Part way to it and then abrupt reversal in bias going the opposite direction? Seen that happen last week, too.
Knowing the statistical probabilities ahead of time tell us which way to play the cards. Working price action thru the actual trade-execution charts (not 5min timeframe) is how we actually bet, raise, ante and fold each proverbial “hand”.
Ideally I was trying to hold short position(s) from the 1250 region and/or 1248 region down towards the 1239 statistical probability for success. Had price action turned course and pushed up thru the upper side of open range instead, I would have simply switched bias and worked the long sides accordingly.
Using this smaller-chart setting at random for review, you can see where I worked the sell zones from 5min chart filter around specific pattern sequences (also not shown) reflected in the entry-exit results. What I’m gaming specifically is the price behavior of moving away from a signaled entry towards high-odds profit objectives below, without back-chop. The only defense we have against repeated, persistent sideways chop is limiting loss with small stops.
Most of the best performing trades take no heat at all from entry. They fill and go in favor almost immediately if not immediately. Whether you opt to use a -5 tick stop, -8 tick stop, -10 tick stop is your own personal choice. The important thing is to realistically seek a profit target that is several times bigger than your loss.
If using a -10 tick initial stop, you should be able to realistically expect a +40, +50, +80 or +100 tick profit objective from there. Using the CM-RoadMap filter to identify trades most certainly does provide you with that type of potential reward. Some of the TF trades I turned last Friday went 10+ to 20 ticks in favor from entry, only to snap-back and chop out the stops at par or partial gain.
You and I do realize of course that most traders fixate on the failed path of trying to wrest profits out of every possible trade. Those who follow that path to failure wind up eating like birds and discharging like elephants at each trading week’s end. Another example of human logic failure when applied to trading.
Ideally, my initial trade(s) from 1250s and 1249s would have held stops, price would have pushed (or plunged) methodically lower and I would have enjoyed a +100 tick / +10 point gain without much effort. Unfortunately, that was not the case. Price action did not plunge straight down like it did on Tuesday to offer such results. Instead it wedged and chopped for some period of time until the statistical hand played itself out.

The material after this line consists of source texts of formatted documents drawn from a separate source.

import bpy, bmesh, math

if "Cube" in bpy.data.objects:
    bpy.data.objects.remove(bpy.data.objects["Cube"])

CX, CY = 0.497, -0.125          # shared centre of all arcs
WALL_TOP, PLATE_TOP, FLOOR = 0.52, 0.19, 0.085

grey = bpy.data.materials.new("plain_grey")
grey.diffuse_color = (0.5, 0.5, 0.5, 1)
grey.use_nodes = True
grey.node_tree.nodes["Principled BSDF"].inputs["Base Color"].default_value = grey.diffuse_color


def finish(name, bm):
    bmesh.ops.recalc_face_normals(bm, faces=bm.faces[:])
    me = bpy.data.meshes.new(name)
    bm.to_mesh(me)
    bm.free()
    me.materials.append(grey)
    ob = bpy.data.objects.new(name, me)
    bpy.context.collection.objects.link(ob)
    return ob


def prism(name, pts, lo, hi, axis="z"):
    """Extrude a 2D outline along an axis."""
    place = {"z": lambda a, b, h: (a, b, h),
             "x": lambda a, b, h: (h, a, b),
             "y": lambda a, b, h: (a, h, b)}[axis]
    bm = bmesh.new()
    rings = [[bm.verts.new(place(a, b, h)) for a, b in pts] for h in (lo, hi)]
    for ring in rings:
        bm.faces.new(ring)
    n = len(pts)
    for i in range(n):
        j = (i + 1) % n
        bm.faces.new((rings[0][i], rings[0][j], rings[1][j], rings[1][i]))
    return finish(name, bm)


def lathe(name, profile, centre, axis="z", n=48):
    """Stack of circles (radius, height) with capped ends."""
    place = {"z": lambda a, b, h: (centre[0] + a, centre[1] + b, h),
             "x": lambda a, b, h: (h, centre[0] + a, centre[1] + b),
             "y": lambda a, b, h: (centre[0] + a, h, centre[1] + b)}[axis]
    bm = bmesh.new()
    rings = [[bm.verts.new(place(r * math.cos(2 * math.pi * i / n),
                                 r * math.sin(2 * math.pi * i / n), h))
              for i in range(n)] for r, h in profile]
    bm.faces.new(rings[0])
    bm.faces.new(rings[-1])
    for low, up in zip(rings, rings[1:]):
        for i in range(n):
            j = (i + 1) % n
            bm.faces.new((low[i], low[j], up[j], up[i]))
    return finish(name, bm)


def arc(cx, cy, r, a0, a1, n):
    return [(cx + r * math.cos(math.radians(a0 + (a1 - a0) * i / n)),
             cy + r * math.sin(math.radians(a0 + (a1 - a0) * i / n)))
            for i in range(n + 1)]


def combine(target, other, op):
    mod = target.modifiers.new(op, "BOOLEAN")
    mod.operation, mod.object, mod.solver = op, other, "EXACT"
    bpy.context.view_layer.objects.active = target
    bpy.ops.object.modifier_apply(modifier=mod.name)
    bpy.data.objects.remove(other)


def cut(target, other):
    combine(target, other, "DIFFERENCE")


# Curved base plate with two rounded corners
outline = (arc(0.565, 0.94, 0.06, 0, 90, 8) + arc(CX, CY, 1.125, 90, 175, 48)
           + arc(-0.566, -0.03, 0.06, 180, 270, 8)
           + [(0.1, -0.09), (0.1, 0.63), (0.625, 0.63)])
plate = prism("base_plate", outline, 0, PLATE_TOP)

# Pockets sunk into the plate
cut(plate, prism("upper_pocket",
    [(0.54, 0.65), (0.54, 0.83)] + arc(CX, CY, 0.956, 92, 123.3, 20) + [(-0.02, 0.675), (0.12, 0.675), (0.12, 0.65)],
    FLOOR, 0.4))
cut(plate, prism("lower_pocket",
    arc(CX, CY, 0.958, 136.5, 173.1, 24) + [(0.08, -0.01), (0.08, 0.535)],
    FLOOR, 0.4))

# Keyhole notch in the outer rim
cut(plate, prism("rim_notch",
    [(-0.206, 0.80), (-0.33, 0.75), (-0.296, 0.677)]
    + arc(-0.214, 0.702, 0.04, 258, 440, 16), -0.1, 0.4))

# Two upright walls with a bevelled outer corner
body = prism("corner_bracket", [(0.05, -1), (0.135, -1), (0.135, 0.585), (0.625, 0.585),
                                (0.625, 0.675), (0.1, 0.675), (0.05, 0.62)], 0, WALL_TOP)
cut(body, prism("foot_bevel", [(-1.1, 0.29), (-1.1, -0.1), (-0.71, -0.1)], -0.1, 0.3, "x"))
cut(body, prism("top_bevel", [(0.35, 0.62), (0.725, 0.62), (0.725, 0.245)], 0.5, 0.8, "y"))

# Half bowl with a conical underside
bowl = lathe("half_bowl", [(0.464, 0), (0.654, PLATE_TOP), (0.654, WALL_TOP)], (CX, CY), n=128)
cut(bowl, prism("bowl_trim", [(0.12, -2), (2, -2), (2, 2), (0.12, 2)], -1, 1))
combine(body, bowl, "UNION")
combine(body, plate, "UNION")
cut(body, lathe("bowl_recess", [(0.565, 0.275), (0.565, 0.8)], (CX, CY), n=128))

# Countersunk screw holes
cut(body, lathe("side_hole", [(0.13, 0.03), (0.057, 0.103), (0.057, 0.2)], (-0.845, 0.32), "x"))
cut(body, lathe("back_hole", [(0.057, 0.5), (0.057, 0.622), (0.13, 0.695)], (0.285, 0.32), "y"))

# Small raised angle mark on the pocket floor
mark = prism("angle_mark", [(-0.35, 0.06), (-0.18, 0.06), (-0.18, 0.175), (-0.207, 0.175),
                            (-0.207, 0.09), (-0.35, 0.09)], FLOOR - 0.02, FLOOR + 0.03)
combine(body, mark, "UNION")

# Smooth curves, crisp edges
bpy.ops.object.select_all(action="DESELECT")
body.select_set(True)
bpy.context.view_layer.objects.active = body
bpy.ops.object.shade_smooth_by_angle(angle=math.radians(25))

My job thru that process was to enter, hold tight stops and manage trades in a manner where overall draw did not get out of control. Thru all of those early trades, the cumulative result wavered from -1pt to -2pts to -1pt before the inevitable expansion for +62 ticks / +6.2 index points captured and done.
In Until You Win
That in a nutshell is one effective way to navigate today’s modern markets rife with algo-driven explosions amidst endless hours of HFT chop. Price behavior today is nothing at all like it was years ago in the past. The daily path from high to low to high remains unchanged, but the manner in which it get there bar by bar is totally different now from then.
When day trading, the game is all about trading directional bias (trend or reversal) as usual. Tight initial stops to contain loss. Managing your cumulative P&L to contain draws. Targeting realistic profits that are several times bigger than your average loss. Once that process has played out successfully, your work for that given day can be considered complete.
Knowing this, admitting this and working around this reality is indeed the path to your long-term trading success.
For more daily updates from Austin, visit his blog at Coiled Markets.